Music is also a professional career choice on par with any other. However, within the music industry there are stratas and issues. One of which is ‘being black in the music industry’.
You may be familiar with Jazz music, songs like ‘Summertime’ and ‘At Last’, but did you know that it came from the black communities of the United States? Also, the root of Jazz is the ‘Blues’, the music of...
Clients that suddenly disappear when they are supposed to pay you. Promises of exposition and connections that never come to fruition. Conversations through e-mail that die as soon as you mention your prices…
If any of this sounds familiar, our newest webinar is for you! On Wednesday 25th May, multi-award saxophonist Millicent Stephenson will be talking through Zoom about everything you need to know in order to get paid what you are worth. Learn how to determine your fees and what good practises you can adopt to ensure they are paid in a timely manner.
Sounds good? Here’s something that will make it sound better: the webinar is completely free! To join, just sign up on this website. Also, while the day comes, check this free guide with tips to get paid before gig day.
Don’t hesitate telling your friends about it: the webinar is open to everybody across the world!
You've prepared yourself, you have practised, you have ideas about how your shows would go... you just aren't sure about how to get the gigs. Sounds familiar? Well, there are two informative products you can find here to help you with that.
First, there's the booklet "Revealed - 25 Secrets of the Successful Gigging Musician, Singer, Rapper & Spoken Word Artiste", a compendium of the best secrets of the industry to prepare and deliver excellent gigs that will keep your calendar full of events.
Then, there's the "Ten Resons Why They Will Pay You Before Gig Day" list, a concise document that will give you pointers to ensure receiving appropriate payment for your work in a timely manner.
CLICK HERE to download these two great products at no cost at all, and be sure to check the upcoming webinar "Get Paid What You Are Worth", which is also for free, in order to learn how to calculate your gig fees and communicate them effectively to potential clients.
Scenario 1: after a great gig that got you a standing ovation, you wait in the backstage for the person who hired you. They arrive to congratulate all the team, they pay the fees of the engineers, then come and tell you that your music made them jump and dance, and go out the door. You are left standing there, with no money, wondering if you should go after them, or maybe a call the next day... but why would you have to chase and press for payment, when you’ve already earned it fair and square?

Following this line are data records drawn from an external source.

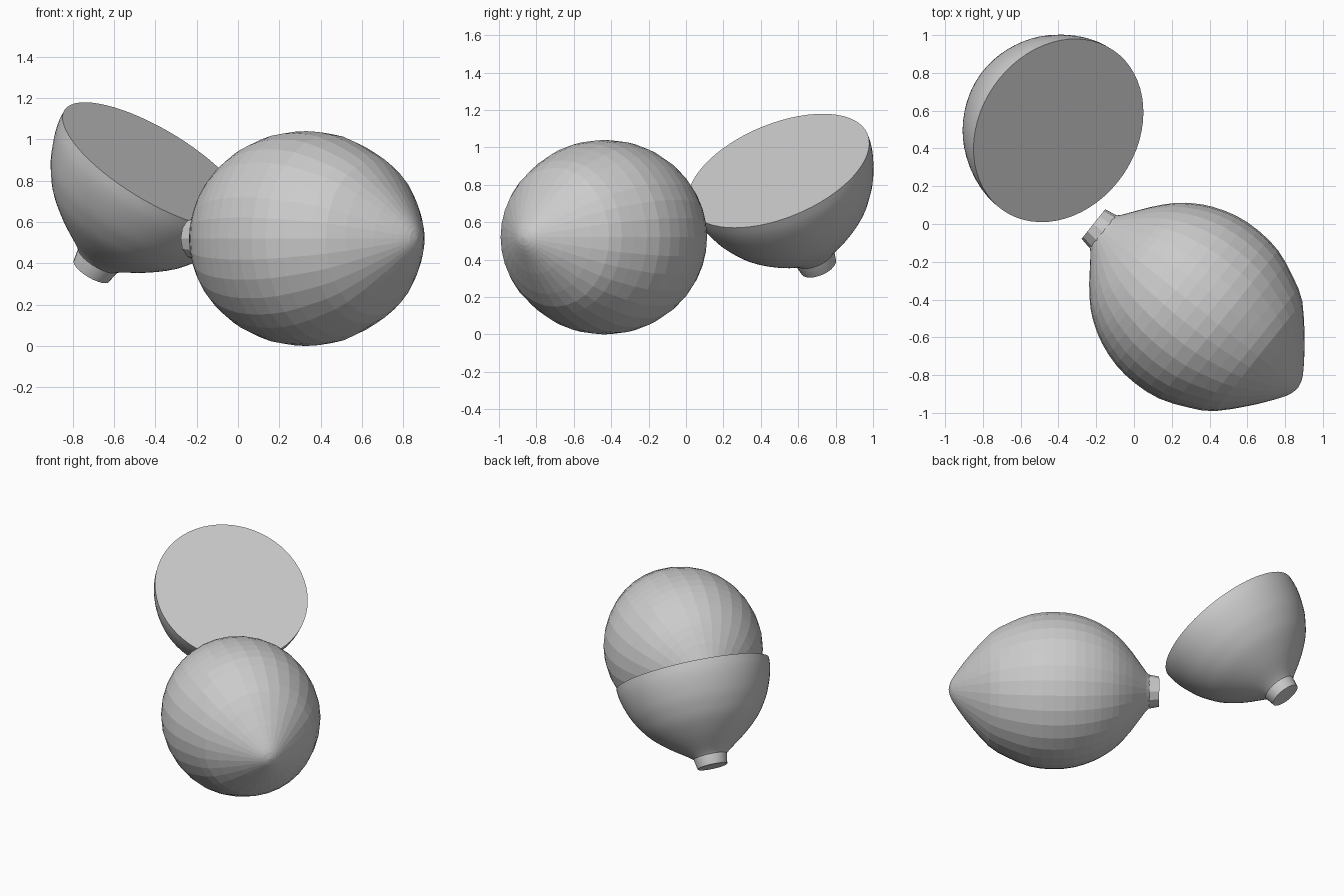
import bpy, bmesh, math
from mathutils import Vector

if "Cube" in bpy.data.objects:
    bpy.data.objects.remove(bpy.data.objects["Cube"])

# Fruit profile: (distance from stem end, radius)
FRUIT = [(0.04, 0.09), (0.085, 0.13), (0.18, 0.26), (0.27, 0.36), (0.35, 0.42), (0.435, 0.466),
         (0.56, 0.507), (0.70, 0.52), (0.85, 0.503), (1.0, 0.443), (1.12, 0.372),
         (1.245, 0.235), (1.30, 0.165), (1.35, 0.095), (1.378, 0.045), (1.388, 0.0)]
STEM = [(0.0, 0.0), (0.0, 0.1), (0.07, 0.113), (0.13, 0.113)]


def smooth_profile(pts, steps):
    """Catmull-Rom through the profile points."""
    v = [Vector(p) for p in pts]
    v = [2 * v[0] - v[1]] + v + [2 * v[-1] - v[-2]]
    out = []
    for a, b, c, d in zip(v, v[1:], v[2:], v[3:]):
        for k in range(steps):
            t = k / steps
            out.append(0.5 * (2 * b + (c - a) * t + (2 * a - 5 * b + 4 * c - d) * t * t
                              + (3 * b - a - 3 * c + d) * t ** 3))
    return [tuple(p) for p in out] + [pts[-1]]


def lathe(name, profile, sides, origin, axis, smooth):
    """Revolve a profile around an axis starting at origin."""
    bm = bmesh.new()
    rings = []
    for s, r in profile:
        if r < 1e-4:
            rings.append([bm.verts.new((0, 0, s))])
        else:
            rings.append([bm.verts.new((r * math.cos(2 * math.pi * i / sides),
                                        r * math.sin(2 * math.pi * i / sides), s))
                          for i in range(sides)])
    for a, b in zip(rings, rings[1:]):
        for i in range(sides):
            j = (i + 1) % sides
            quad = [a[i % len(a)], a[j % len(a)], b[j % len(b)], b[i % len(b)]]
            bm.faces.new(list(dict.fromkeys(quad)))
    # flat caps on open ends
    for ring in (rings[0], rings[-1]):
        if len(ring) > 1:
            bm.faces.new(ring)
    bmesh.ops.recalc_face_normals(bm, faces=bm.faces)
    me = bpy.data.meshes.new(name)
    bm.to_mesh(me)
    bm.free()
    ob = bpy.data.objects.new(name, me)
    bpy.context.collection.objects.link(ob)
    ob.location = origin
    ob.rotation_euler = Vector(axis).to_track_quat('Z', 'Y').to_euler()
    if smooth:
        bpy.ops.object.select_all(action='DESELECT')
        ob.select_set(True)
        bpy.context.view_layer.objects.active = ob
        bpy.ops.object.shade_smooth_by_angle(angle=math.radians(35))
    return ob


# Whole fruit lying on its side, faceted
whole_origin, whole_axis = Vector((-0.215, 0.0, 0.52)), Vector((0.78, -0.626, 0))
lathe("whole_lemon", smooth_profile(FRUIT, 2), 32, whole_origin, whole_axis, False)
lathe("whole_lemon_stem", STEM, 12, whole_origin, whole_axis, False)

# Half fruit, tilted, with flat cut face
CUT = 0.635
half_axis = Vector((0.487, -0.336, 0.806)).normalized()
half_origin = Vector((-0.4, 0.495, 0.875)) - half_axis * CUT
half = [p for p in smooth_profile(FRUIT, 4) if p[0] < CUT - 0.01] + [(CUT, 0.515)]
lathe("half_lemon", half, 64, half_origin, half_axis, True)
lathe("half_lemon_stem", STEM, 24, half_origin, half_axis, True)
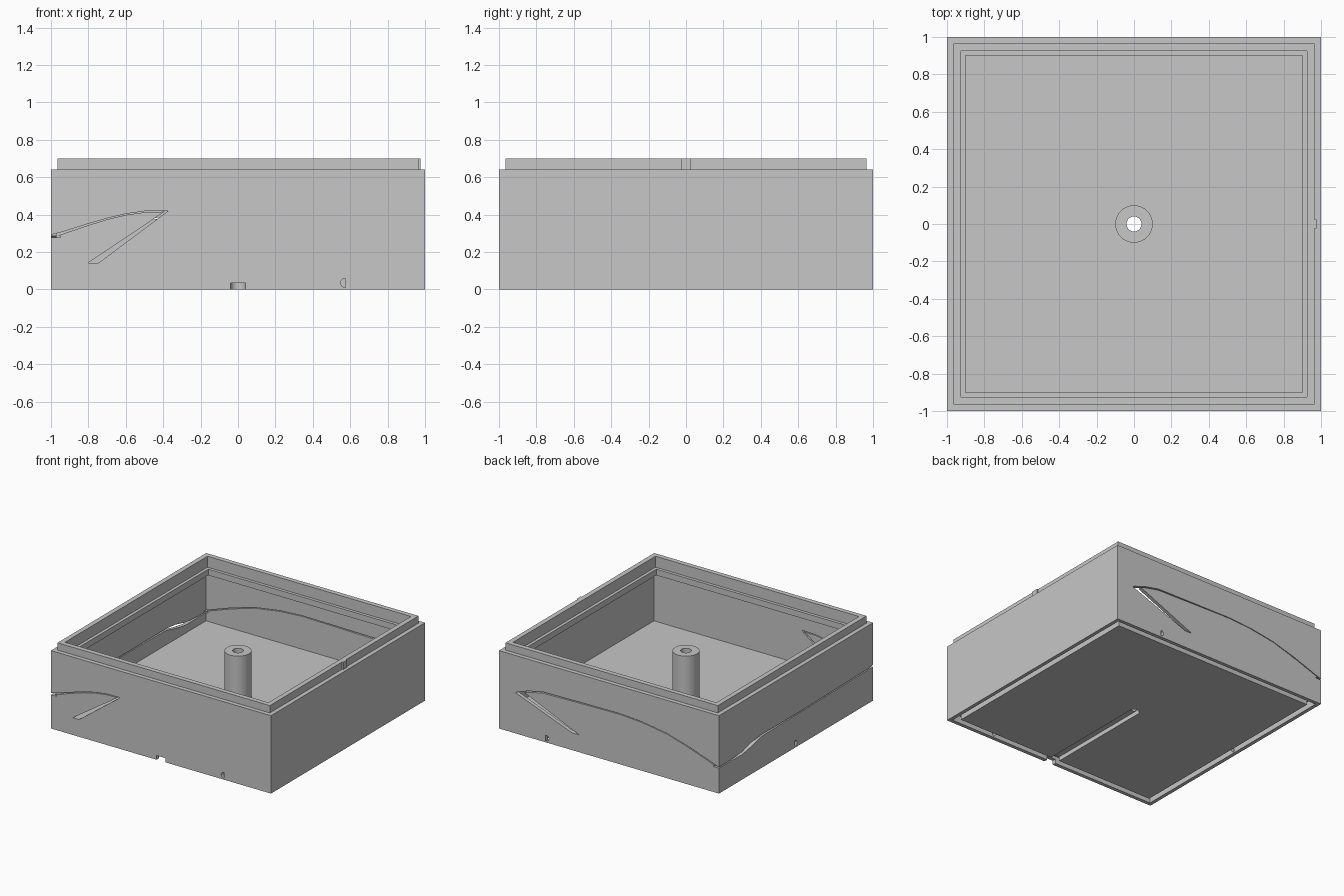
import bpy, bmesh, math

old = bpy.data.objects.get("Cube")
if old:
    bpy.data.objects.remove(old)

grey = bpy.data.materials.new("light grey plastic")
grey.use_nodes = True
colour = (0.57, 0.57, 0.57, 1)
grey.diffuse_color = colour
grey.node_tree.nodes["Principled BSDF"].inputs["Base Color"].default_value = colour


def add_object(name, bm):
    bmesh.ops.recalc_face_normals(bm, faces=bm.faces)
    mesh = bpy.data.meshes.new(name)
    bm.to_mesh(mesh)
    bm.free()
    mesh.materials.append(grey)
    obj = bpy.data.objects.new(name, mesh)
    bpy.context.collection.objects.link(obj)
    return obj


def loft(name, rings):
    """Skin matching closed rings and cap both ends."""
    bm = bmesh.new()
    loops = [[bm.verts.new(p) for p in ring] for ring in rings]
    n = len(loops[0])
    for a, b in zip(loops, loops[1:]):
        for i in range(n):
            j = (i + 1) % n
            bm.faces.new((a[i], a[j], b[j], b[i]))
    bm.faces.new(loops[0])
    bm.faces.new(loops[-1])
    return add_object(name, bm)


def prism(name, outline, axis, lo, hi):
    """Extrude a (horizontal, z) outline along the x or y axis."""
    def place(u, z, d):
        return (u, d, z) if axis == "y" else (d, u, z)
    return loft(name, [[place(u, z, d) for u, z in outline] for d in (lo, hi)])


def cylinder(name, radius, lo, hi, sides=48):
    angles = [math.tau * i / sides for i in range(sides)]
    return loft(name, [[(radius * math.cos(a), radius * math.sin(a), z)
                        for a in angles] for z in (lo, hi)])


def ribbon(path):
    """Outline of a crack from (horizontal, z, half width) points."""
    return [(u, z + w) for u, z, w in path] + [(u, z - w) for u, z, w in reversed(path)]


def combine(target, tool, operation):
    mod = target.modifiers.new(tool.name, "BOOLEAN")
    mod.operation = operation
    mod.solver = "EXACT"
    mod.object = tool
    tool.hide_render = True
    bpy.context.view_layer.objects.active = target
    bpy.ops.object.modifier_apply(modifier=mod.name)
    bpy.data.objects.remove(tool)


# Square box: inner floor, thin wall, shelf, raised lip, outer wall, underside groove
profile = [(0.97, 0.14), (0.97, 0.56), (0.90, 0.56), (0.90, 0.61), (0.925, 0.61),
           (0.925, 0.70), (0.965, 0.70), (0.965, 0.64), (1, 0.64), (1, 0),
           (0.97, 0), (0.97, 0.06), (0.925, 0.06), (0.925, 0)]
box = loft("box", [[(sx * s, sy * s, z) for sx, sy in ((-1, -1), (1, -1), (1, 1), (-1, 1))]
                   for s, z in profile])

# Central post with a bore through the floor
combine(box, cylinder("post", 0.10, 0.10, 0.526), "UNION")
combine(box, cylinder("bore", 0.04, -0.1, 0.6), "DIFFERENCE")

# Cable channel under the floor, from the front edge to the bore
channel = [(-0.04, -0.1), (0.04, -0.1), (0.04, 0.035), (-0.04, 0.035)]
combine(box, prism("cable_channel", channel, "y", -1.1, 0.0), "DIFFERENCE")

# Thin cracks running round the front, side and back walls
front_crack = [(-1.05, 0.273, 0.007), (-0.95, 0.298, 0.006), (-0.8, 0.347, 0.004),
               (-0.7, 0.377, 0.003), (-0.6, 0.401, 0.003), (-0.5, 0.415, 0.003),
               (-0.38, 0.419, 0.003)]
side_crack = [(-1.05, 0.283, 0.005), (0, 0.268, 0.004), (0.45, 0.267, 0.007),
              (0.57, 0.245, 0.016), (0.7, 0.218, 0.012), (0.85, 0.213, 0.005),
              (1.05, 0.213, 0.004)]
back_crack = [(-1.05, 0.195, 0.004), (-0.75, 0.30, 0.004), (-0.53, 0.365, 0.003),
              (-0.3, 0.40, 0.003), (-0.1, 0.413, 0.003), (0.27, 0.408, 0.004),
              (0.6, 0.402, 0.005), (0.73, 0.375, 0.005), (0.84, 0.338, 0.004)]
combine(box, prism("front_crack", ribbon(front_crack), "y", -1.05, -0.955), "DIFFERENCE")
combine(box, prism("side_crack", ribbon(side_crack), "x", -1.06, -0.95), "DIFFERENCE")
combine(box, prism("back_crack", ribbon(back_crack), "y", 0.945, 1.07), "DIFFERENCE")

# Slanted slots at the ends of the cracks
front_slot = [(-0.8, 0.142), (-0.745, 0.142), (-0.375, 0.418), (-0.392, 0.416)]
back_slot = [(0.27, 0.142), (0.336, 0.142), (0.85, 0.335), (0.77, 0.357)]
combine(box, prism("front_slot", front_slot, "y", -1.04, -0.95), "DIFFERENCE")
combine(box, prism("back_slot", back_slot, "y", 0.95, 1.04), "DIFFERENCE")

# Small half-round holes through the lower rim
half_round = [(-0.028 * math.sin(math.pi * i / 8), 0.035 + 0.024 * math.cos(math.pi * i / 8))
              for i in range(9)]
for name, offset, axis, side in (("front_hole", 0.575, "y", -1), ("back_hole", 0.575, "y", 1),
                                 ("side_hole", 0.015, "x", -1)):
    outline = [(u + offset, z) for u, z in half_round]
    ends = sorted((side * 0.95, side * 1.05))
    combine(box, prism(name, outline, axis, *ends), "DIFFERENCE")

# Locating rib on the outside of the lip
rib = [(-0.025, 0.64), (0.025, 0.64), (0.025, 0.70), (-0.025, 0.70)]
prism("locating_rib", rib, "x", 0.96, 0.975)

# Smooth the round post while keeping all edges sharp
bpy.ops.object.select_all(action="DESELECT")
box.select_set(True)
bpy.context.view_layer.objects.active = box
bpy.ops.object.shade_smooth_by_angle(angle=math.radians(20))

Scenario 2: a promoter wants you to play at their event, but they tell you, "Sorry, love, I've got no budget". However, they promise to introduce you to this and that big personality of the music industry, saying that you're sure to woo them with your performance and get new opportunities through them. The day comes, you play, and either the promoter never introduces you to anybody, or they do, but nothing comes out of it.
Scenario 3: someone has been filling your inbox...
When talking about going on stage, there is a fine line between excitement and anxiety. The thrill of being able to share what we have with the audience fights against the fear of freezing under the spotlight and forget everything. We want to prove ourselves and we are afraid of failing ourselves at the same time. There is a bunch of butterflies in our stomach, and we are not sure what they are doing.
Every person feels this differently, but we all feel it. Some have developed strategies, little rituals to do right before the show starts. Others have taught themselves to disregard anxiety's insideous comments by actively turning all their thoughts into positive ones. Some more throw themselves to the heat of the moment and trust that the sight of the audience will shatter the insecurities right away. Whatever the case, you are not alone, and by communicating with your peers, you can learn, advise, and gain the confidence to face an audience eager to hear you.
How do you deal...